> [TASK DETAILS] Work through the records below and copy every line that includes "stone".

━━ DATA RECORDS ━━

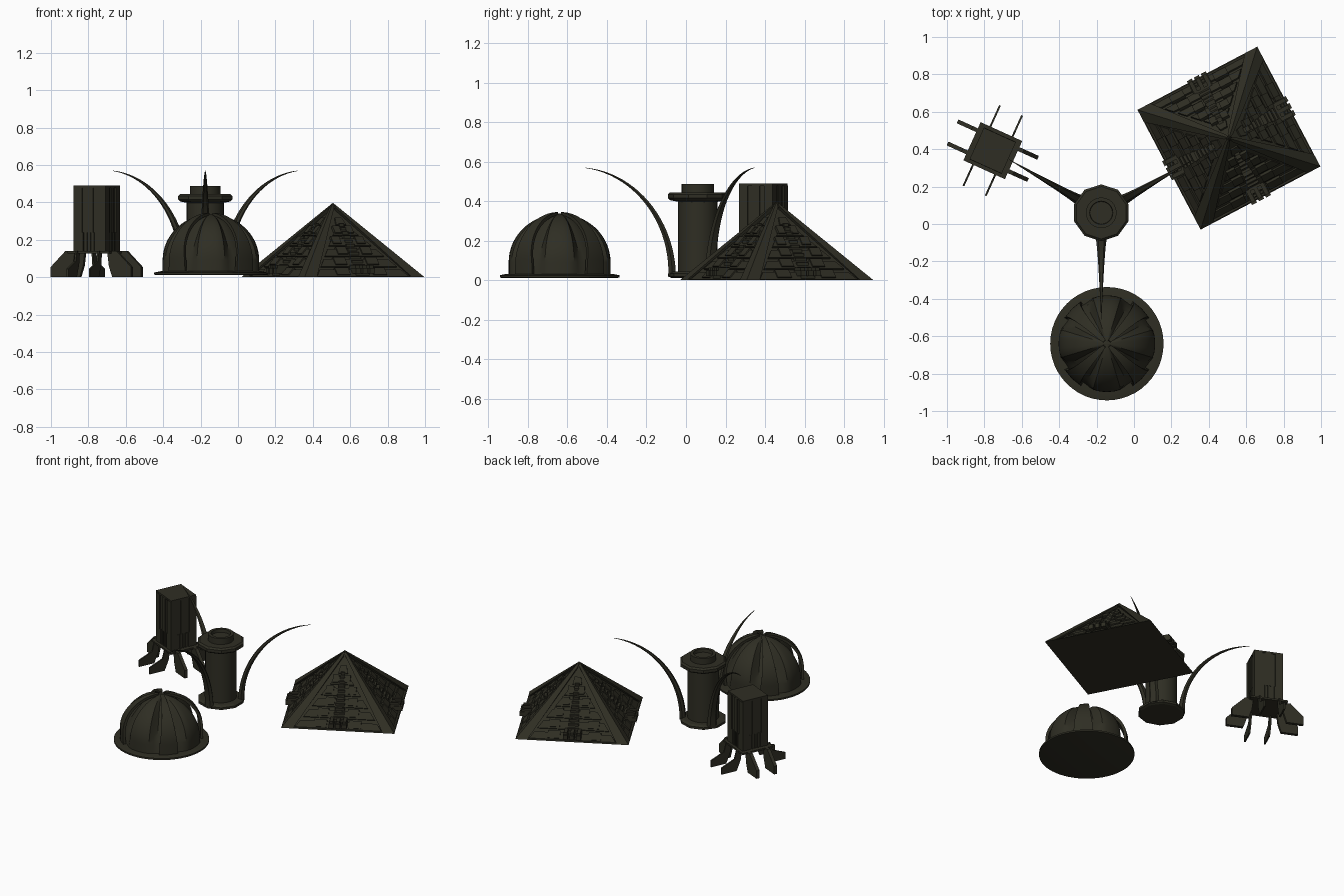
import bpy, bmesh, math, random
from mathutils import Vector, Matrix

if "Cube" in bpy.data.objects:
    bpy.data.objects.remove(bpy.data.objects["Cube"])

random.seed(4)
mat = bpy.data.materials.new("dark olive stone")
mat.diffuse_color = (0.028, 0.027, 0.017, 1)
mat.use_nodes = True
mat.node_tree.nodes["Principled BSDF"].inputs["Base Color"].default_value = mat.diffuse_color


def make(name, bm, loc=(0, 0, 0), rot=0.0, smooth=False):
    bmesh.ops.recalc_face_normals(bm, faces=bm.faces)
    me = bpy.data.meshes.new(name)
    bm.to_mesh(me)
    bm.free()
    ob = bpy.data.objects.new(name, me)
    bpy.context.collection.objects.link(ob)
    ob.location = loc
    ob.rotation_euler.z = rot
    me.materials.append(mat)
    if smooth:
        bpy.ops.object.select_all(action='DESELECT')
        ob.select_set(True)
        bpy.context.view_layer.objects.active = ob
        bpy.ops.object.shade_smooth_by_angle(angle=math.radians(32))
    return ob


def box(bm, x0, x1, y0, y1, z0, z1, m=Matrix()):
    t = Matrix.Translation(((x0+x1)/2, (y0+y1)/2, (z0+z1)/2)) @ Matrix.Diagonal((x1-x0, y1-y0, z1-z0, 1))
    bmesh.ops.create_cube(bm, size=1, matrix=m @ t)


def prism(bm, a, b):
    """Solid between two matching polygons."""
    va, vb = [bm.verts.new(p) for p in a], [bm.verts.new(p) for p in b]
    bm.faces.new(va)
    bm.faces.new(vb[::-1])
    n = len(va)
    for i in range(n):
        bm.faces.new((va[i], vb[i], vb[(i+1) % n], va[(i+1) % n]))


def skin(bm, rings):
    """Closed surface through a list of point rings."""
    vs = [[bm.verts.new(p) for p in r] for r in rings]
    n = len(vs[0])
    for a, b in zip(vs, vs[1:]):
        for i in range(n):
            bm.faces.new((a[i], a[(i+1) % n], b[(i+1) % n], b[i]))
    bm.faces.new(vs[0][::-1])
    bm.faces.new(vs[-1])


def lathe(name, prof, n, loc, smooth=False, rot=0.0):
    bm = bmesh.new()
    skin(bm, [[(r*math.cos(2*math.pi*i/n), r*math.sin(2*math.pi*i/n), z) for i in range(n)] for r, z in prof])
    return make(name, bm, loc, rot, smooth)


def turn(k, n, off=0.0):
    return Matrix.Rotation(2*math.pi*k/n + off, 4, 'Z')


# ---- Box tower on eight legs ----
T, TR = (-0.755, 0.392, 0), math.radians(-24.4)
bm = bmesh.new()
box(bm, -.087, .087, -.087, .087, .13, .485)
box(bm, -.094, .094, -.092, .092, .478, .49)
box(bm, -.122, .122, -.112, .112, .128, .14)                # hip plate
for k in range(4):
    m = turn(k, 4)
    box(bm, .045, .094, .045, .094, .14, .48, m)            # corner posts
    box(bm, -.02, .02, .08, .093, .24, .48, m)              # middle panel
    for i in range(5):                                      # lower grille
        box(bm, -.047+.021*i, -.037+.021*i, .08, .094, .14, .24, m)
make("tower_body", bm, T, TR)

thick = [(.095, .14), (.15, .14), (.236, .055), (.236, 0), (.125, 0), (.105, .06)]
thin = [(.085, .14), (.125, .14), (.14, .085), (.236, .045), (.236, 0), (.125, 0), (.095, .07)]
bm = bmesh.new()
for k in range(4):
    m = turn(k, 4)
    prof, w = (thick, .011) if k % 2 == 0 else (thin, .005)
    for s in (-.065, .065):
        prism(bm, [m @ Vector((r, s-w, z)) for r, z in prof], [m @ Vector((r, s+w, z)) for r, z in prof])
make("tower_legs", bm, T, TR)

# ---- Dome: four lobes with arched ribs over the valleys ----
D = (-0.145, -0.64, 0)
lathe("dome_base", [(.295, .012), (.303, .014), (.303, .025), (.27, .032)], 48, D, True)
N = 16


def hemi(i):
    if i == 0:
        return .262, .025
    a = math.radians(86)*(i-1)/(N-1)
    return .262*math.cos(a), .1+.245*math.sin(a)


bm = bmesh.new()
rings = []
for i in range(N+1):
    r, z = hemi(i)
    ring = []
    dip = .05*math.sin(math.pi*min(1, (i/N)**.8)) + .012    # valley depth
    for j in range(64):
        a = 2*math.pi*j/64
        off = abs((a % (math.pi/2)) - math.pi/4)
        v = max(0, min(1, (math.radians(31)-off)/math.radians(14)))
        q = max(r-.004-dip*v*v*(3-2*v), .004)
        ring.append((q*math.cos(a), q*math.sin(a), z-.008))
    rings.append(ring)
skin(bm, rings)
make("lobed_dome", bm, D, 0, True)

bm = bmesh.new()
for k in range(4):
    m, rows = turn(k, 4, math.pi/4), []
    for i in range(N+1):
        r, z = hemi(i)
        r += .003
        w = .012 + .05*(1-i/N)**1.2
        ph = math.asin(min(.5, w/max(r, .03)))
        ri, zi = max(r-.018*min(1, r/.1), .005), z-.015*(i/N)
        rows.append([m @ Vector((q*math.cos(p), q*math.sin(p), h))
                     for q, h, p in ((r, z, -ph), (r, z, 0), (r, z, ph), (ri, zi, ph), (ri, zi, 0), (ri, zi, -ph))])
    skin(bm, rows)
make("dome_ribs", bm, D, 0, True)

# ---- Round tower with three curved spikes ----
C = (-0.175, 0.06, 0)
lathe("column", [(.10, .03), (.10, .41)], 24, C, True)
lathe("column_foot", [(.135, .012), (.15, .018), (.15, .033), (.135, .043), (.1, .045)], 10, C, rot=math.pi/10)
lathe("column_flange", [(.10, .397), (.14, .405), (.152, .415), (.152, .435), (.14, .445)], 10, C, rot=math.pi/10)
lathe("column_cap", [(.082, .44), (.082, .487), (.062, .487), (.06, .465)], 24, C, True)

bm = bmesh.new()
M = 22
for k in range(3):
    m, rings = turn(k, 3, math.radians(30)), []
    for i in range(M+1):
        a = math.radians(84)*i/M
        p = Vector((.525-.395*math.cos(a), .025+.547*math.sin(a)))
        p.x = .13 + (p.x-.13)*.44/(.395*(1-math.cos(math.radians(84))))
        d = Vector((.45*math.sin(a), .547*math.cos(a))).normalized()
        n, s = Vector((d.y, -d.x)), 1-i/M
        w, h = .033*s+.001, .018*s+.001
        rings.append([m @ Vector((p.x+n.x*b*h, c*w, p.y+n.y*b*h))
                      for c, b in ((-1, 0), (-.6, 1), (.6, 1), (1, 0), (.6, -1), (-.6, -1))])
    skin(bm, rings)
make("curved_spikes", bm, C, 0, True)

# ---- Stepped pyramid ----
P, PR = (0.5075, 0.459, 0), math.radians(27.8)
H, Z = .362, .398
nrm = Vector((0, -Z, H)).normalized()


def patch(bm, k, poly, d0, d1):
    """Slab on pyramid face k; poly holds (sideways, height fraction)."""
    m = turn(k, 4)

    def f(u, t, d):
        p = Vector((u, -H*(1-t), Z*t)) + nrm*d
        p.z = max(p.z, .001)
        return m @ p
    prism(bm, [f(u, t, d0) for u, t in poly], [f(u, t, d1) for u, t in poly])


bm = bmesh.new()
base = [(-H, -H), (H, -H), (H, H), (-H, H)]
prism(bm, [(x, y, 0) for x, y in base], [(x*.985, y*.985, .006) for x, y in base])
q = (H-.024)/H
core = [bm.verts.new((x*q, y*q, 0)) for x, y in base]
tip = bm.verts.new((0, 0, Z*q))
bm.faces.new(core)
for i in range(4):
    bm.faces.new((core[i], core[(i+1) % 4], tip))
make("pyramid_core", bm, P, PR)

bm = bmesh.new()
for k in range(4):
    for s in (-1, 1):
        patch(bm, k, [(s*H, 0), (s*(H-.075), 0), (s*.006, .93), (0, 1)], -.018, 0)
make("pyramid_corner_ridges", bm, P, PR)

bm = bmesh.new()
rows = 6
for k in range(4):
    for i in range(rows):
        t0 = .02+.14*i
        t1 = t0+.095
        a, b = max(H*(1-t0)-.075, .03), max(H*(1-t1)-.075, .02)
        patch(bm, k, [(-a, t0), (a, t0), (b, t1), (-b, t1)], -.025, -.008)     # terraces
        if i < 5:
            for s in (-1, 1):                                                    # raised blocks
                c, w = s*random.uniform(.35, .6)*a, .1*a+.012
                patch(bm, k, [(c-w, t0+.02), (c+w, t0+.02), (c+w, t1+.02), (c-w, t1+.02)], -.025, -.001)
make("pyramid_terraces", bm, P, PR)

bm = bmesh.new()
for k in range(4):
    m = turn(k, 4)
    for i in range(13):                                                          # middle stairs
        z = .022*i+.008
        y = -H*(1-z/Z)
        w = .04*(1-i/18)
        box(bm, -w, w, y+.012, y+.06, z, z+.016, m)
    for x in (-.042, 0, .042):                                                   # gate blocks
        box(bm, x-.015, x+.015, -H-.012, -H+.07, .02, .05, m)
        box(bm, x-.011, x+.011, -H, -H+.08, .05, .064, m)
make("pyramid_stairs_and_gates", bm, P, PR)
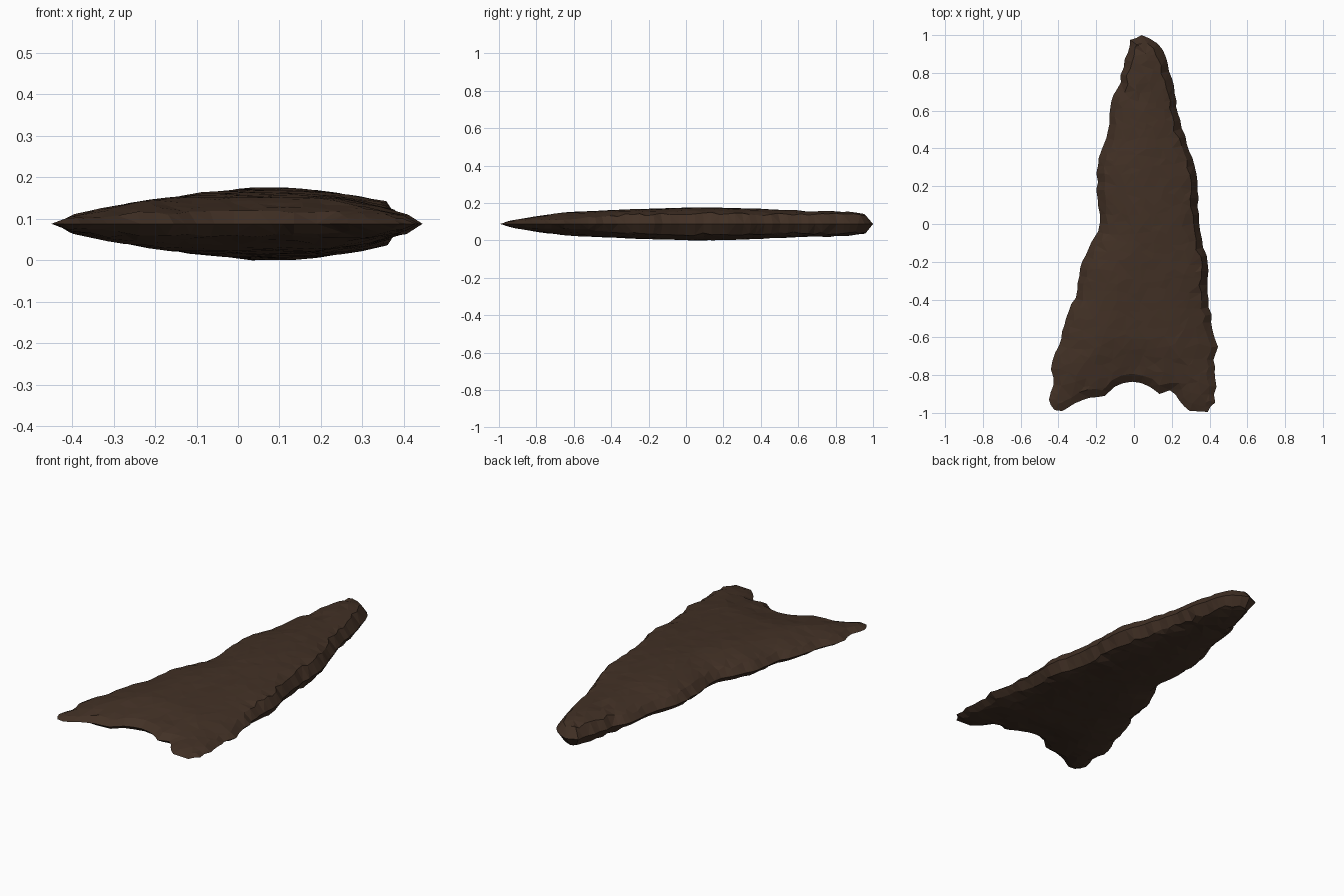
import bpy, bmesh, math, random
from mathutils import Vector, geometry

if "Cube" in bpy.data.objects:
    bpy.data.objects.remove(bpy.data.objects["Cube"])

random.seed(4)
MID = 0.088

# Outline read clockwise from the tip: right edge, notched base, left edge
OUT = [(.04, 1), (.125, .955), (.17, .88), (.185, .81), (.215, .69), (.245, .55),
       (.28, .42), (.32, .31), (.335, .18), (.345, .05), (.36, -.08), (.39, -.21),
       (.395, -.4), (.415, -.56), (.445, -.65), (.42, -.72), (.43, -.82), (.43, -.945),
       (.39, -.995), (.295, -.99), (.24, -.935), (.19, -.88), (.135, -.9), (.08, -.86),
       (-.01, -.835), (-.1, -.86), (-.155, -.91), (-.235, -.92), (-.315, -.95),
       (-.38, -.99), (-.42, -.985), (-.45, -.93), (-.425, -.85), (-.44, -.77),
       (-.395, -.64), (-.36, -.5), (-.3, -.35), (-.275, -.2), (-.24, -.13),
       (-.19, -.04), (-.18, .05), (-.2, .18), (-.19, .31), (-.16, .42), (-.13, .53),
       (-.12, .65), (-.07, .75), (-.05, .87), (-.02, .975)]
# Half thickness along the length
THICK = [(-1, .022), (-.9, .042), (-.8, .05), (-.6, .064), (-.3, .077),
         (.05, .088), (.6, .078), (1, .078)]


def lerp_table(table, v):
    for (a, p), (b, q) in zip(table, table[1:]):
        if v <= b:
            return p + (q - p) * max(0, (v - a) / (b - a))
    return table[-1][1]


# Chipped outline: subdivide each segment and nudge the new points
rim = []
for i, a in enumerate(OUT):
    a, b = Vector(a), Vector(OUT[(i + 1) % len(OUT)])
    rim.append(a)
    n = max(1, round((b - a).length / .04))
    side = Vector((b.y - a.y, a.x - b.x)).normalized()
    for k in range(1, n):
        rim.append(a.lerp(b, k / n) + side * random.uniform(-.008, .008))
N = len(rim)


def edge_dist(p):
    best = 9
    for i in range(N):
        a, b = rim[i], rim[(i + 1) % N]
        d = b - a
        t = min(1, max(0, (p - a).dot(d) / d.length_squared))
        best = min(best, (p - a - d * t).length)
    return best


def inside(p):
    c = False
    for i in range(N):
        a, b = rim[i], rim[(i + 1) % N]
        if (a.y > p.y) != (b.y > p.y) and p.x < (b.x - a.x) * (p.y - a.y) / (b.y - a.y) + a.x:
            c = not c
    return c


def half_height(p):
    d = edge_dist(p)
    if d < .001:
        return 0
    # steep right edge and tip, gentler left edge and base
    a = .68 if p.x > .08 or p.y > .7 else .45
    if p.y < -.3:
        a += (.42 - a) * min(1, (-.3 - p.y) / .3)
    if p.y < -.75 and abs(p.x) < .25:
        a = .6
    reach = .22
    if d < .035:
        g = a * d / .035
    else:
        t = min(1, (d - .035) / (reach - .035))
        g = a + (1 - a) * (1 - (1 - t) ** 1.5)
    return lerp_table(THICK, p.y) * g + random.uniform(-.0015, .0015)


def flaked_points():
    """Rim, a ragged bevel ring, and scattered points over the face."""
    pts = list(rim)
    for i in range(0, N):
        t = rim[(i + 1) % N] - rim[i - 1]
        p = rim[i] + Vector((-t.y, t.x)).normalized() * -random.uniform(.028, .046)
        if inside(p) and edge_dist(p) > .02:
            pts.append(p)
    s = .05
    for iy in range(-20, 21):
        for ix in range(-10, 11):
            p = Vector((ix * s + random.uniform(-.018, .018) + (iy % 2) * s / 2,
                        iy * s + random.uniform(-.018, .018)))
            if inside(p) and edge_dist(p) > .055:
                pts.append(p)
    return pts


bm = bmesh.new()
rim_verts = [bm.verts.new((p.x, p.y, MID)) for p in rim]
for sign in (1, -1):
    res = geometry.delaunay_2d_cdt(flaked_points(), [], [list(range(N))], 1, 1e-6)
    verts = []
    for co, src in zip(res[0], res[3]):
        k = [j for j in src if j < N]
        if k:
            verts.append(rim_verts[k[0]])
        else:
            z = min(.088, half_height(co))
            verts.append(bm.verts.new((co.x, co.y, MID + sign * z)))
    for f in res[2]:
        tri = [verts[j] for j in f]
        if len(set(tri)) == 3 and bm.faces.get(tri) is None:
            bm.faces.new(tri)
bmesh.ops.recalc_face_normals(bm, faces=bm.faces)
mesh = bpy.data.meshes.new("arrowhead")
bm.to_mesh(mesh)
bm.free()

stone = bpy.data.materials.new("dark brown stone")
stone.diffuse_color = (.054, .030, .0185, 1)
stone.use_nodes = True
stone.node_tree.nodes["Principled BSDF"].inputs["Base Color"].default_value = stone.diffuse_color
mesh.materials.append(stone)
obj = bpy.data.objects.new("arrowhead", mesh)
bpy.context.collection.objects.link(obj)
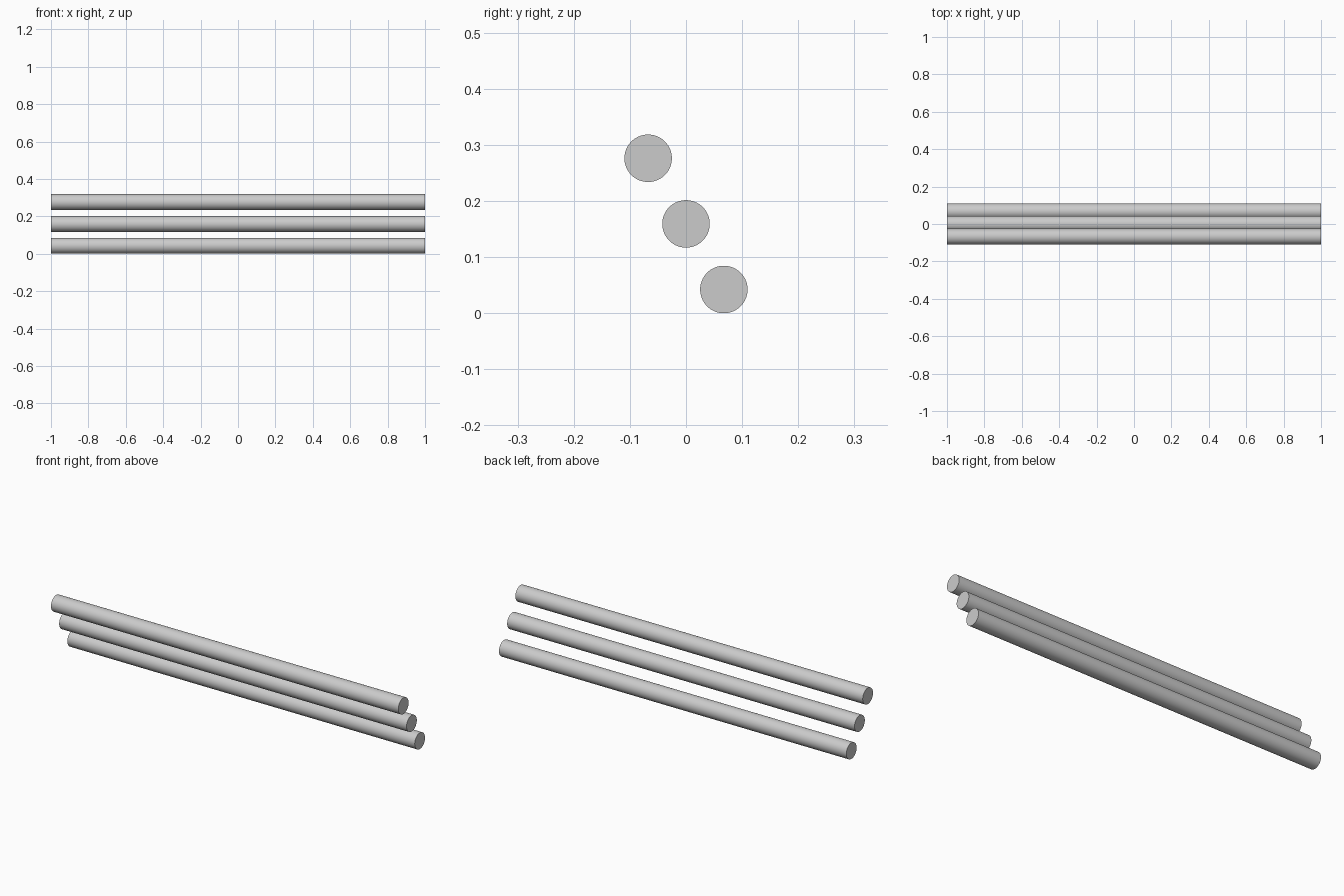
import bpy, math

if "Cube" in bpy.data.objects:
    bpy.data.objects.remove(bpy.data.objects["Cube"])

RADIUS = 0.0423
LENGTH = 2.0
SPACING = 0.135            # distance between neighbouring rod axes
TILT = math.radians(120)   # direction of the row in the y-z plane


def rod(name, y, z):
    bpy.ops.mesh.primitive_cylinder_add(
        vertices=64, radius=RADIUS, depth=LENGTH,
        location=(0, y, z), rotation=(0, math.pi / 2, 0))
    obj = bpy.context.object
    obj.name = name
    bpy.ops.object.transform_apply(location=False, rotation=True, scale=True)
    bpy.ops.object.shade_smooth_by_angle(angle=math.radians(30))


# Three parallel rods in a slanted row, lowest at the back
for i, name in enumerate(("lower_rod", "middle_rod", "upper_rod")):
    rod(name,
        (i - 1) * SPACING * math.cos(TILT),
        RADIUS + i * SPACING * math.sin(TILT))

━━━

> [OUTPUT OF THE TASK]
mat = bpy.data.materials.new("dark olive stone")
stone = bpy.data.materials.new("dark brown stone")
stone.diffuse_color = (.054, .030, .0185, 1)
stone.use_nodes = True
stone.node_tree.nodes["Principled BSDF"].inputs["Base Color"].default_value = stone.diffuse_color
mesh.materials.append(stone)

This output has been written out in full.